- they created gods and goddesses and also sorts of myths to explain human behavior
- they became very attuned to nature and created many supernatural explanations for the behavior of nature.
- they were very attuned to the energy of the universe
A perfect example is Dreamtime and dreaming created by the Australian aborigines. Dreamtime is the aboriginal creation story is the starting point and basis of aboriginal culture. Dreaming is used to explain everything from how a bird got its colors to how humans are created. Aborigines used Dreamtime to explain spiritual concepts like eternity and earth concepts like weather events.
The point of this is not to describe aborigines as mean people – far from it. It’s to help understand something about stories.
How Meanness Got The Upper Hand
It isn’t really meanness that got the upper hand. Stories did.
To this day we attach to stories about ourselves and others, our country and other countries for better or worse.
Stories are powerful.
At one time, stories were all that we had to communicate cultural identity and life. They were our first form of education and are a wonderful way to talk about the mysteries of life. Stories bring our experience to life and help us connect with the web of life that constitutes our world. Certainly the aborigines used their stories that way.
The Dark Side Of Stories
However, stories can have a dark side. Because of the way we engage with stories they can take on a life of their own.
Look at what happens when a story is created and used to bully someone. Some people commit suicide because the story being told about them becomes entrenched and they cannot do anything to correct it. Stories used in such a malicious way can destroy lives.
Stories are often wrong although that may be hard for us to understand when we are in the middle of one. One of the reasons stories are so powerful is because they engage with our imaginations. Our imagination can be a very open place, susceptible to stories that play on our fears. Stories that play on our fears, negative experiences or our wounded self can easily be malicious and escape the serious scrutiny that they deserve.
Stories form our connection with others and our identities. What happens when we have a story that is totally different from everyone else in our social group? It may be interesting but it will also feel uncomfortable. Then again how many of us allow our stories to be the cultural story we are told when we are young? How much of the differences between men and women are about the long cultural story of each sex and not about the actual people in a relationship?
Using Stories Wisely

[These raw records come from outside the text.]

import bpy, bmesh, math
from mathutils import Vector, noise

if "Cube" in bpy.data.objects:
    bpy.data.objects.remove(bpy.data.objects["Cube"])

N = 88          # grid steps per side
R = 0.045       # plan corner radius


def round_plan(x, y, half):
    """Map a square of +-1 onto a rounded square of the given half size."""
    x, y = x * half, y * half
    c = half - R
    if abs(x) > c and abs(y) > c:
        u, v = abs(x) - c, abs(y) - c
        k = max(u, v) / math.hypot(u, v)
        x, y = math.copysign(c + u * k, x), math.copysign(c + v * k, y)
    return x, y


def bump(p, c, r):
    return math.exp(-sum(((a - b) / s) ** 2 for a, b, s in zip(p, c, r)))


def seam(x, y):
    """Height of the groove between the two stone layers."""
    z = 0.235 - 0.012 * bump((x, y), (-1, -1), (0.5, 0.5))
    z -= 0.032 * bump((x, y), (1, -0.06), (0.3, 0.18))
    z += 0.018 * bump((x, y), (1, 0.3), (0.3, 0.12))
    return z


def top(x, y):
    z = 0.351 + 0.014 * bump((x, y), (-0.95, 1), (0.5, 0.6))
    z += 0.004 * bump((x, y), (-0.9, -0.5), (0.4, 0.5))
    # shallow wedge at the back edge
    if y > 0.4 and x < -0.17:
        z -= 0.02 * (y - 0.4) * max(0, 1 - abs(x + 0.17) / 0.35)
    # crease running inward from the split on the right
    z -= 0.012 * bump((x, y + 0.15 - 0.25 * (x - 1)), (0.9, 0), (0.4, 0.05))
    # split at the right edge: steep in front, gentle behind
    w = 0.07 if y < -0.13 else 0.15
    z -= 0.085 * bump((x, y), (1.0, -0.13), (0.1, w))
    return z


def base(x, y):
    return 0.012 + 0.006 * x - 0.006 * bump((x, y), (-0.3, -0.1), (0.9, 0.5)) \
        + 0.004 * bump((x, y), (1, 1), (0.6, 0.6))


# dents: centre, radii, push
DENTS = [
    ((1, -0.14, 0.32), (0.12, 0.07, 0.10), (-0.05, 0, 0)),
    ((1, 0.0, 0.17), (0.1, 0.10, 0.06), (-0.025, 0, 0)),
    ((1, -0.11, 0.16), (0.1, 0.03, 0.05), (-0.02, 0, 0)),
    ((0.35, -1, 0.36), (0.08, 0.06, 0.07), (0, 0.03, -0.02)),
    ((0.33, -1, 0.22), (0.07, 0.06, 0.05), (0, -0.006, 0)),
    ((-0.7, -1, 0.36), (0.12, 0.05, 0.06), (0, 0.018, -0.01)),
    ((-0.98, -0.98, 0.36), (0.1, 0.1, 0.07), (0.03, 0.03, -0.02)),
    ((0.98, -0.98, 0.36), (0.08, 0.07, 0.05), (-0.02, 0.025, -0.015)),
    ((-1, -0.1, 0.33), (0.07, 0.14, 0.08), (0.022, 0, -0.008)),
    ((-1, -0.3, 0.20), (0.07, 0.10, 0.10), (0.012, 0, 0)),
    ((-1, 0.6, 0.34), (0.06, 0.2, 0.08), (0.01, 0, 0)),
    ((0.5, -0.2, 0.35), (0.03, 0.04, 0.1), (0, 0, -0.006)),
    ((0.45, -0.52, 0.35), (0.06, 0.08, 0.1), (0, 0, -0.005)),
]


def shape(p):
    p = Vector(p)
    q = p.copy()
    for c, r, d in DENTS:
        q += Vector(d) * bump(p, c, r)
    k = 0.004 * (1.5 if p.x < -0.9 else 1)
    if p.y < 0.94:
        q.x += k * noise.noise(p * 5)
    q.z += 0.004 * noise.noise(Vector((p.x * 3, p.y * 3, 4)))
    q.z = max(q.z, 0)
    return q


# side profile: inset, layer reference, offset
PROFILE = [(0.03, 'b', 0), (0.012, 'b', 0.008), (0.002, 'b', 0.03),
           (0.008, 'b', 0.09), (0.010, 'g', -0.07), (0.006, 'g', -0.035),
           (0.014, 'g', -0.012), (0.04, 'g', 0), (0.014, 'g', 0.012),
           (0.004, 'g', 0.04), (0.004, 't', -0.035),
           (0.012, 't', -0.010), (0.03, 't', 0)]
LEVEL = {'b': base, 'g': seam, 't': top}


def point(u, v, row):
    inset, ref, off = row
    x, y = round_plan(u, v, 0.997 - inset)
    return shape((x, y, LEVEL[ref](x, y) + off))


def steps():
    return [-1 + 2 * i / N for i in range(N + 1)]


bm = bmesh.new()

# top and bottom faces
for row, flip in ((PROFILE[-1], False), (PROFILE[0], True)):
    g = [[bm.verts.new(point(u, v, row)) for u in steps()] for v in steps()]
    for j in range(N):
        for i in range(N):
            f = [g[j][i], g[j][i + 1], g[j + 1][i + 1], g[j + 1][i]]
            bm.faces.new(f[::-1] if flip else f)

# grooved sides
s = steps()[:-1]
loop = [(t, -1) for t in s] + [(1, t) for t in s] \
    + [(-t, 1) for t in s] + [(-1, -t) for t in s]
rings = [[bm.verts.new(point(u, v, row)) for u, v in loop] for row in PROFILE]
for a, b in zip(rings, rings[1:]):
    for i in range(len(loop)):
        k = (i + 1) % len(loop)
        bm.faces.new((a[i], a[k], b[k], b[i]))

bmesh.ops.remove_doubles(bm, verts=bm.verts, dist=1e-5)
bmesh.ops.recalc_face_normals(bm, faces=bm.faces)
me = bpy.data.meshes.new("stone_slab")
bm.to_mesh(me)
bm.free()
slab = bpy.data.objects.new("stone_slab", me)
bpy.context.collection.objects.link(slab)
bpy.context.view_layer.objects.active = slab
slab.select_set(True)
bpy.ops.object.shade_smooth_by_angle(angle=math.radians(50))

It is important to be very mindful about the stories we tell as well as the stories we believe. It will help us to support stories for their positive social and cultural contribution and help us avoid promoting malicious stories that feed the meanness between people.